Body mechanics in the service of Self Defence.
The similarity of the Shuangjiegun with Human Body makes this weapon one of the most efficient weapon out there. Here’s why: the efficiency of our arms (and same concept applies to our legs) is given by the possibility to extend them and contract them as we please. Of course, physical training and technical training are the two factors making our arms and body deadly, but basically speaking we can state that
arms, legs and Shuangjiegun share the same principle of contraction-extension.

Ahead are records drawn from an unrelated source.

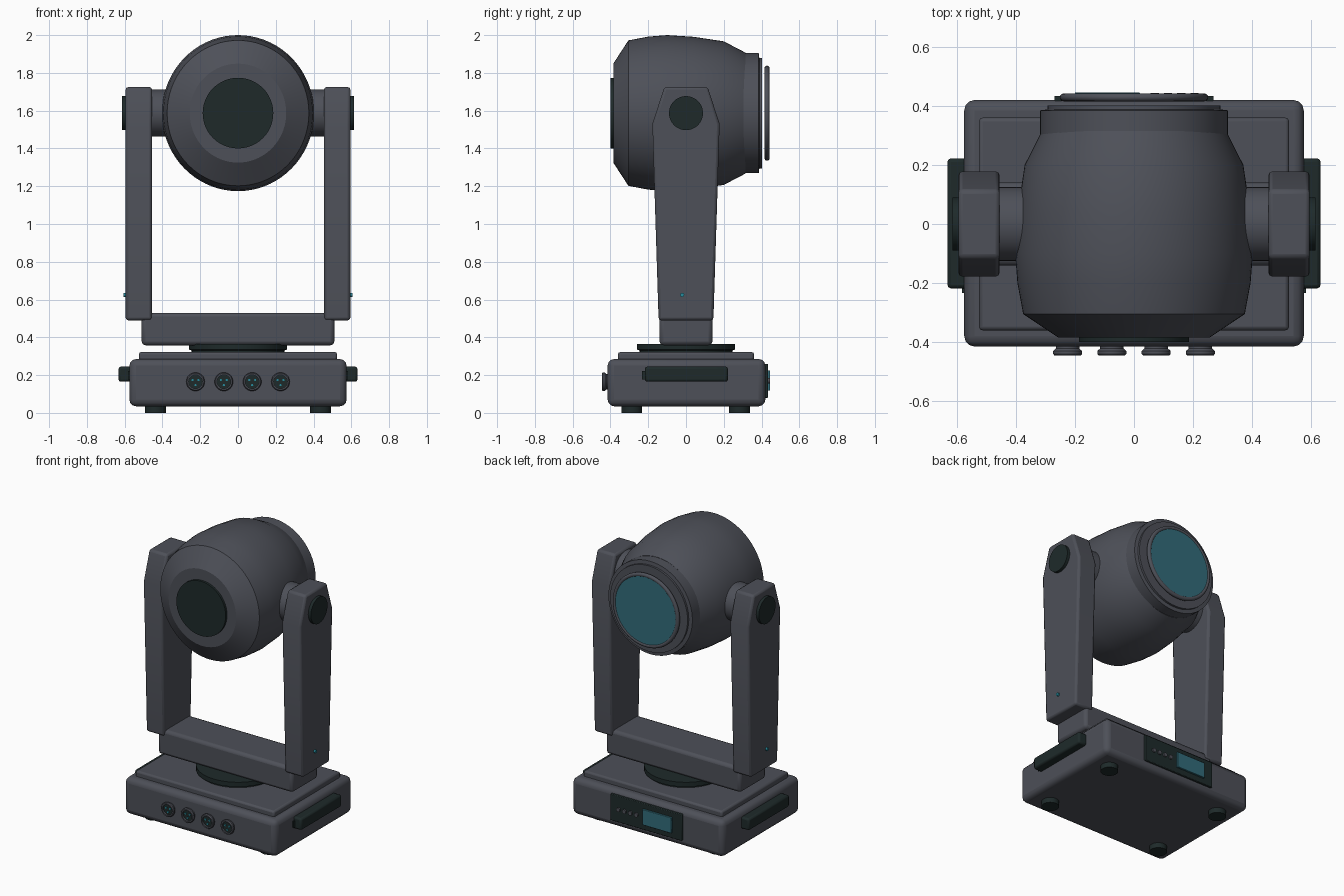
import bpy, bmesh, math
from mathutils import Matrix, Vector

if "Cube" in bpy.data.objects:
    bpy.data.objects.remove(bpy.data.objects["Cube"])


def material(name, rgb):
    m = bpy.data.materials.new(name)
    m.diffuse_color = (*rgb, 1)
    m.use_nodes = True
    m.node_tree.nodes["Principled BSDF"].inputs["Base Color"].default_value = m.diffuse_color
    return m


BODY = material("charcoal grey", (0.075, 0.080, 0.098))
DARK = material("dark green black", (0.013, 0.023, 0.023))
GLASS = material("teal glass", (0.032, 0.150, 0.195))
LED = material("bright teal", (0.02, 0.26, 0.34))
AXIS = {"x": Matrix.Rotation(math.pi / 2, 4, "Y"),
        "y": Matrix.Rotation(-math.pi / 2, 4, "X"),
        "z": Matrix.Identity(4)}
HEAD_Z = 1.587


def finish(name, bm, mat, bevel=0, segments=2, angle=35):
    bmesh.ops.recalc_face_normals(bm, faces=bm.faces)
    me = bpy.data.meshes.new(name)
    bm.to_mesh(me)
    bm.free()
    ob = bpy.data.objects.new(name, me)
    bpy.context.collection.objects.link(ob)
    me.materials.append(mat)
    if bevel:
        b = ob.modifiers.new("bevel", "BEVEL")
        b.width, b.segments, b.limit_method = bevel, segments, "ANGLE"
    bpy.ops.object.select_all(action="DESELECT")
    ob.select_set(True)
    bpy.context.view_layer.objects.active = ob
    bpy.ops.object.shade_smooth_by_angle(angle=math.radians(angle))
    return ob


def box(name, lo, hi, mat, bevel=0, segments=2):
    bm = bmesh.new()
    bmesh.ops.create_cube(bm, size=1)
    lo, hi = Vector(lo), Vector(hi)
    for v in bm.verts:
        v.co = (lo + hi) / 2 + v.co * (hi - lo)
    return finish(name, bm, mat, bevel, segments)


def lathe(name, profile, centre, axis, mat, steps=64, scale_x=1, closed=False, angle=35):
    """Spin (radius, height) points round an axis through centre."""
    bm = bmesh.new()
    verts = [bm.verts.new((r, 0, h)) for r, h in profile]
    pairs = list(zip(verts, verts[1:])) + ([(verts[-1], verts[0])] if closed else [])
    edges = [bm.edges.new(p) for p in pairs]
    bmesh.ops.spin(bm, geom=verts + edges, cent=(0, 0, 0), axis=(0, 0, 1),
                   angle=math.tau, steps=steps, use_duplicate=False)
    bmesh.ops.remove_doubles(bm, verts=bm.verts, dist=1e-5)
    bmesh.ops.transform(bm, matrix=Matrix.Translation(centre) @ Matrix.Diagonal((scale_x, 1, 1, 1))
                        @ AXIS[axis], verts=bm.verts)
    return finish(name, bm, mat, angle=angle)


def disc(name, r, h0, h1, centre, axis, mat, steps=48):
    return lathe(name, [(0, h0), (r, h0), (r, h1), (0, h1)], centre, axis, mat, steps)


# Base housing, top plate, feet and turntable
box("base_housing", (-.575, -.415, .035), (.575, .42, .285), BODY, .035, 3)
box("base_top_plate", (-.525, -.36, .27), (.525, .36, .322), BODY, .012)
for x in (-.437, .437):
    for y in (-.287, .283):
        disc("foot", .055, 0, .05, (x, y, 0), "z", DARK, 32)
lathe("turntable", [(0, .31), (.245, .31), (.245, .33), (.26, .335), (.26, .366), (0, .366)],
      (0, 0, 0), "z", DARK)

# Yoke crossbar and tapered arms
box("yoke_crossbar", (-.51, -.14, .358), (.51, .14, .53), BODY, .02)
arm = [(-.145, .49), (.145, .49), (.178, 1.53), (.115, 1.725), (-.115, 1.725), (-.178, 1.53)]
for s in (-1, 1):
    bm = bmesh.new()
    f = bm.faces.new([bm.verts.new((s * .455, y, z)) for y, z in arm])
    ext = bmesh.ops.extrude_face_region(bm, geom=[f])["geom"]
    bmesh.ops.translate(bm, vec=(s * .14, 0, 0),
                        verts=[v for v in ext if isinstance(v, bmesh.types.BMVert)])
    finish("yoke_arm", bm, BODY, .014)
    # Tilt pivot, outer cap and status light
    disc("tilt_pivot", .125, -.1, .1, (s * .37, 0, HEAD_Z), "x", BODY)
    disc("pivot_cap", .09, -.015, .015, (s * .6, 0, HEAD_Z), "x", DARK)
    disc("arm_light", .011, -.009, .009, (s * .597, -.02, .625), "x", LED, 16)
    # Carry handle with its mounting lip
    xs = sorted((s * .56, s * .632))
    box("carry_handle", (xs[0], -.218, .165), (xs[1], .222, .245), DARK, .012)
    xs = sorted((s * .56, s * .583))
    box("handle_lip", (xs[0], -.234, .178), (xs[1], -.2, .222), DARK)

# Head shell, front collar and rear cap, spun round the y axis
lathe("head_shell", [(0, -.385), (.262, -.385), (.385, -.305), (.405, -.2), (.413, -.1), (.404, .04),
                     (.38, .2), (.32, .315), (0, .315)], (0, 0, HEAD_Z), "y", BODY, 72, .975, angle=25)
lathe("head_collar", [(0, .3), (.318, .3), (.318, .385), (.293, .388), (.293, .402), (0, .402)],
      (0, 0, HEAD_Z), "y", BODY)
disc("head_rear_cap", .187, -.4, -.37, (0, 0, HEAD_Z), "y", DARK)

# Lens and its rounded rim
rim = [(.238 + .0135 * math.cos(a * math.tau / 12), .429 + .0135 * math.sin(a * math.tau / 12))
       for a in range(12)]
lathe("lens_rim", rim, (0, 0, HEAD_Z), "y", BODY, closed=True, angle=60)
disc("lens", .23, .42, .438, (0, 0, HEAD_Z), "y", GLASS, 64)

# Cable sockets with three pins each
for x in (-.225, -.075, .075, .225):
    c = (x, -.41, .165)
    lathe("socket_ring", [(.04, .01), (.04, -.012), (.049, -.02), (.049, -.03), (.044, -.036),
                          (.036, -.036), (.036, .01)], c, "y", BODY, 32, closed=True)
    disc("socket_core", .037, -.024, .01, c, "y", DARK, 32)
    for k in range(3):
        a = math.pi / 6 + k * math.tau / 3
        disc("socket_pin", .006, -.03, 0, (x + .018 * math.cos(a), -.41, .165 + .018 * math.sin(a)),
             "y", LED, 10)

# Control panel with screen and buttons
box("control_panel", (-.27, .405, .08), (.27, .434, .26), DARK, .004)
box("screen", (-.2, .42, .118), (.02, .446, .225), GLASS, .003)
for x in (.07, .115, .16, .205):
    disc("panel_button", .014, 0, .022, (x, .422, .17), "y", BODY, 20)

Now, imagine if your arms and legs didn’t have to be conditioned in painful BMC exercises, but were naturally immune to pain and ready-to-fight… wouldn’t it be everybody’s dream…? Well, the Shuangjiegun fulfils this dream, by providing an extension of your arm, but faster and immune to pain caused by impact.
Fast on the crop-field, Deadly on the Battle-field.

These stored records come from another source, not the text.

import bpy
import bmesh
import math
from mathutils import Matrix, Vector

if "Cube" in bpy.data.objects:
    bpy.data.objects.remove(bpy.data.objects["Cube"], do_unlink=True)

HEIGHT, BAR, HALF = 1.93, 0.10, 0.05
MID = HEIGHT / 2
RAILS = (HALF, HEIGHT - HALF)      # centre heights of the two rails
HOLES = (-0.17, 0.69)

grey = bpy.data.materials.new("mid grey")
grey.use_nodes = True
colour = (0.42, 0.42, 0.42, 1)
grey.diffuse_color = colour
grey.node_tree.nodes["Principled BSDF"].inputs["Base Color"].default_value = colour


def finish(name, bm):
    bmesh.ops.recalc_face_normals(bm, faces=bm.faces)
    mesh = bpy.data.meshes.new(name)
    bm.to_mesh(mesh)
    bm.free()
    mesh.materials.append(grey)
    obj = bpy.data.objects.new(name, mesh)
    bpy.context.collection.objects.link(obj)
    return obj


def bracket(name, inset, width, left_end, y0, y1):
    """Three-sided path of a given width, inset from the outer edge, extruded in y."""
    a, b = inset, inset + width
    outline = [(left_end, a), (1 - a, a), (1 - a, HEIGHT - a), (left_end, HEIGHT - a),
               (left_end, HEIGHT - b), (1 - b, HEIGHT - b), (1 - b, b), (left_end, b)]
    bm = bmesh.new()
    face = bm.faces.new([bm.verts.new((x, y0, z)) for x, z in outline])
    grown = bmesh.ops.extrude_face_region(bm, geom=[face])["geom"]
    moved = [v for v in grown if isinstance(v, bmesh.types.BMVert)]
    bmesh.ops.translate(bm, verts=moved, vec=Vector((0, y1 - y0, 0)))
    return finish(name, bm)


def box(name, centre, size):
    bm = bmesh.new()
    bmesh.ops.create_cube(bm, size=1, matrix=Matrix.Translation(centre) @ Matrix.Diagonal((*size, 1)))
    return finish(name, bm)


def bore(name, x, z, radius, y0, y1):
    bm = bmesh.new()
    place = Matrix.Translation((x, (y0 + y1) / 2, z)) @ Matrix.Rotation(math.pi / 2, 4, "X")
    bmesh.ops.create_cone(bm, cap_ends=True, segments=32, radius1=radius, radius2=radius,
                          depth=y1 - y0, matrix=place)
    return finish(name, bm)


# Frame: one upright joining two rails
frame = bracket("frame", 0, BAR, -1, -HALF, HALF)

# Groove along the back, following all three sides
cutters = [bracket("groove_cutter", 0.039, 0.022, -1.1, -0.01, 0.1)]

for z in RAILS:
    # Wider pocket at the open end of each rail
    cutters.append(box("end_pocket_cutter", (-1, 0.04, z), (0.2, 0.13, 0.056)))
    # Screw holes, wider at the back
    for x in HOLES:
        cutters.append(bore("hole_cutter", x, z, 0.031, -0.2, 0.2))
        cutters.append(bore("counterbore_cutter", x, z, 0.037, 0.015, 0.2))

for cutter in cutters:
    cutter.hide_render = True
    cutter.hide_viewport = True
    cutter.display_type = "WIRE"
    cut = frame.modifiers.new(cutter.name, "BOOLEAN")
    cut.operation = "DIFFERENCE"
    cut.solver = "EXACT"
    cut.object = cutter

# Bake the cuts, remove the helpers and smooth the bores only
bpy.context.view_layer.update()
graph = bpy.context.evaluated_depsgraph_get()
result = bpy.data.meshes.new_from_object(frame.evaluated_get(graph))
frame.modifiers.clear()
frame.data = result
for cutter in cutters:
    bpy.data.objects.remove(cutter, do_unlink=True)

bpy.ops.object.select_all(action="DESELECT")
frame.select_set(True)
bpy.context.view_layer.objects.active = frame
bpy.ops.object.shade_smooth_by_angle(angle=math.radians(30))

The efficiency of the Shuangjiegun is given by its speed, range of movements and, as stated above, by its contraction-extension feature.

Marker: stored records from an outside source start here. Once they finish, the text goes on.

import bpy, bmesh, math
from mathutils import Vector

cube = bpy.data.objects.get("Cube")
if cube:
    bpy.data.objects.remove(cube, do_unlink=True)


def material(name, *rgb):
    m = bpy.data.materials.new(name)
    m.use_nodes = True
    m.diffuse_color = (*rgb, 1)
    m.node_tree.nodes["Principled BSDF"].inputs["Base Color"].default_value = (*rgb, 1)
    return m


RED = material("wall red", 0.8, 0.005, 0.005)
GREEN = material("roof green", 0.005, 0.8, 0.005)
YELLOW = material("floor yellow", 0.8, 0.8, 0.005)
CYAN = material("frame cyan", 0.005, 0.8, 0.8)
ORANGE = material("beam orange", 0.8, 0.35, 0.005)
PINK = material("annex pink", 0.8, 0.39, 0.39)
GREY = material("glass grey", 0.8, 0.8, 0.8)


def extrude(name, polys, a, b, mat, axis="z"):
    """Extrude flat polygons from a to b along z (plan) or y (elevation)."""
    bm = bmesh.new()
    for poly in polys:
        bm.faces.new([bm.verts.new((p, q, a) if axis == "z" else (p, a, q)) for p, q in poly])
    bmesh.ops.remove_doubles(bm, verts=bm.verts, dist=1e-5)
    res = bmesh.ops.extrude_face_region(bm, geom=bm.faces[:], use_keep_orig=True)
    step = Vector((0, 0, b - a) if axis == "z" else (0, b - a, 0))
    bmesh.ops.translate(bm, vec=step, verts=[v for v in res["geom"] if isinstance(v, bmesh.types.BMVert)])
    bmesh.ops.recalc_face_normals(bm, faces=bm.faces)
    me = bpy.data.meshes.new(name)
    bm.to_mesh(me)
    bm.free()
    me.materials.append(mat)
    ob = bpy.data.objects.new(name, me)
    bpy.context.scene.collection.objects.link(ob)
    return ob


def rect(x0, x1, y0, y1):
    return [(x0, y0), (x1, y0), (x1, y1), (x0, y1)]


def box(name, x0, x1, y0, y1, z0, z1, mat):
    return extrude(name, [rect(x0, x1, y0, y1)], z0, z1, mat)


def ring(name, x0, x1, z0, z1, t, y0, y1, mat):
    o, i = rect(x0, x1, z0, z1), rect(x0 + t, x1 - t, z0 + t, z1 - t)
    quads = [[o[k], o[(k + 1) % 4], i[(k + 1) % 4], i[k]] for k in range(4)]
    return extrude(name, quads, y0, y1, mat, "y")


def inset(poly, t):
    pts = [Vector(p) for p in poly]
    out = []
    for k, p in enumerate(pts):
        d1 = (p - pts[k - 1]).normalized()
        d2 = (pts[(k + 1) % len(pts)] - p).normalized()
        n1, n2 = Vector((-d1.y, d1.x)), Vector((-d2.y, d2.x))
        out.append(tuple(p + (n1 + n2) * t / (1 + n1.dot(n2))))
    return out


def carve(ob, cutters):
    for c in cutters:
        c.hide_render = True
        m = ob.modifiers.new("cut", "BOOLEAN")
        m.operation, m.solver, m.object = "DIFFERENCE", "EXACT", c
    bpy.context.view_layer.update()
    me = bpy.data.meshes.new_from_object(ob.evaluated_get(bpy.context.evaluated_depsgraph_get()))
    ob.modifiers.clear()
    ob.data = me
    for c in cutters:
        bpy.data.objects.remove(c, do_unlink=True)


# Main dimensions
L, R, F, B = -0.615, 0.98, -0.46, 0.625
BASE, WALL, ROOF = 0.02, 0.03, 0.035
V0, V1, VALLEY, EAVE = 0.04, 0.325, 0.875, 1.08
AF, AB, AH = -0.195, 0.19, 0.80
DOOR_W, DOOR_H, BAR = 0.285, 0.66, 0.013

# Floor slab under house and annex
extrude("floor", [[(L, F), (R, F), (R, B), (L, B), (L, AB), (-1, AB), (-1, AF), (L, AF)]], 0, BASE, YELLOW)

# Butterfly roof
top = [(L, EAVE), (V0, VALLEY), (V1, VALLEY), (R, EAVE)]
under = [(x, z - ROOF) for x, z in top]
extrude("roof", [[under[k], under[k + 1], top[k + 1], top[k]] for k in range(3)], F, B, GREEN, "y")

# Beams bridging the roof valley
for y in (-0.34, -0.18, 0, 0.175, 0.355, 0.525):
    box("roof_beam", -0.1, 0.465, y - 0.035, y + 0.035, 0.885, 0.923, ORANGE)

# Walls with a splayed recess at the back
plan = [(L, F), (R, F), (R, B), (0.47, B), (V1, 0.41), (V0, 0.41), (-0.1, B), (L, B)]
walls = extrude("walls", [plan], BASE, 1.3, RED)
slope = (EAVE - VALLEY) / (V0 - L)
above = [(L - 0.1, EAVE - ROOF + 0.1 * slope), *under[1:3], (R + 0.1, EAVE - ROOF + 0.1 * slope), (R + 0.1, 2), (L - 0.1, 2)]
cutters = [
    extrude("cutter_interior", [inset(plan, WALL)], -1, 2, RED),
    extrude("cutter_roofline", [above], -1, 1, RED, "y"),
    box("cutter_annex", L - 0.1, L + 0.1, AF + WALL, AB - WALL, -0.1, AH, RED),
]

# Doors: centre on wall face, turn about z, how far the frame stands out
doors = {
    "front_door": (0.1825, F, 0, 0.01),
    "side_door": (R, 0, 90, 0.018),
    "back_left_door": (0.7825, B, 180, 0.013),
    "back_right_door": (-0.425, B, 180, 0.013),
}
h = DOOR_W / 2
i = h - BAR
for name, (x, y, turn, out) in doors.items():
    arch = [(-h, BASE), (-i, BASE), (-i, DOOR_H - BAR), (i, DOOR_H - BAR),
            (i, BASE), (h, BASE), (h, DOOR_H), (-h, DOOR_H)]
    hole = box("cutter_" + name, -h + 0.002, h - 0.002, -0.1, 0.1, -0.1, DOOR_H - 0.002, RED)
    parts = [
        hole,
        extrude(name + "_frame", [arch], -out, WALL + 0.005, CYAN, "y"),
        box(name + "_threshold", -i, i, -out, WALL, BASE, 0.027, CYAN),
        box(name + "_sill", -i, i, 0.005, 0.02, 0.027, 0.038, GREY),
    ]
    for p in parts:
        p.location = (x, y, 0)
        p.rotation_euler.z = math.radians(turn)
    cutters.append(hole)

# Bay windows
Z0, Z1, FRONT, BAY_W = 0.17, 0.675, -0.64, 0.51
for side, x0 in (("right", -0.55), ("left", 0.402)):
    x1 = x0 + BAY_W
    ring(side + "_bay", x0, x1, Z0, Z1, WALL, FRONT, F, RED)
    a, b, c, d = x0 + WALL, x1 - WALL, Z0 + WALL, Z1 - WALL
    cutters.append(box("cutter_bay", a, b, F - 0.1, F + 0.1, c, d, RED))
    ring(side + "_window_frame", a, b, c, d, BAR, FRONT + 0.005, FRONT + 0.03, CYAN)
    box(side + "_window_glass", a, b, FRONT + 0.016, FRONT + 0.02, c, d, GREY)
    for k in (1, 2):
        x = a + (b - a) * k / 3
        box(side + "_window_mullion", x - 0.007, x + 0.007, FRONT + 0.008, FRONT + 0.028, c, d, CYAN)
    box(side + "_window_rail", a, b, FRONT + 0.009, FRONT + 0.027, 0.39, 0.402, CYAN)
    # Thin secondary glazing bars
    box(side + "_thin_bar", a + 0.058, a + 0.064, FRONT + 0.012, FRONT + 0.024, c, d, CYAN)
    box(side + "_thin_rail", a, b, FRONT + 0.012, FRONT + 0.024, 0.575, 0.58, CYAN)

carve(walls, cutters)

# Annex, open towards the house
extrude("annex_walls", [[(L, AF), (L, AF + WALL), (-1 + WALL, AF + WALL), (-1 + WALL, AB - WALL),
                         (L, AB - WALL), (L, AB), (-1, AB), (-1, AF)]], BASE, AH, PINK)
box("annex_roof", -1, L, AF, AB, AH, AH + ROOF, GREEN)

- Speed, because they will always be lighter than your arms. No doubt on that.
- Range of Movements, unless you think you can bend your arm in the opposite and side direction. This is the best skill of the Shuangjiegun, as it can go everywhere with no risk of over-extension.
- Contraction-Extension Mechanism: when you throw a punch, your fist draws a path that goes from your chest (or face) to the maximum excursion of your arm. The Shuangjiegun doubles this range, by reaching a longer distance (again: your opponent), but allowing you more protecion, as you can now attack by a longer distance.
Weaknesses of Shuangjiegun.
A deadly weapon like this can turn out to be your opponent’s sidekick if you are not trained enough. There are two situations where you’d rather run away in front of your oppoent:
- you hit yourself (and maybe you will be hitting just down there)
- you hit you opponent, but you don’t consider the force feedback given by the impact of the terminal stick on him.
Remember: being a skilled Shuangjiegun free-styler is not equal to be skilled with its application as well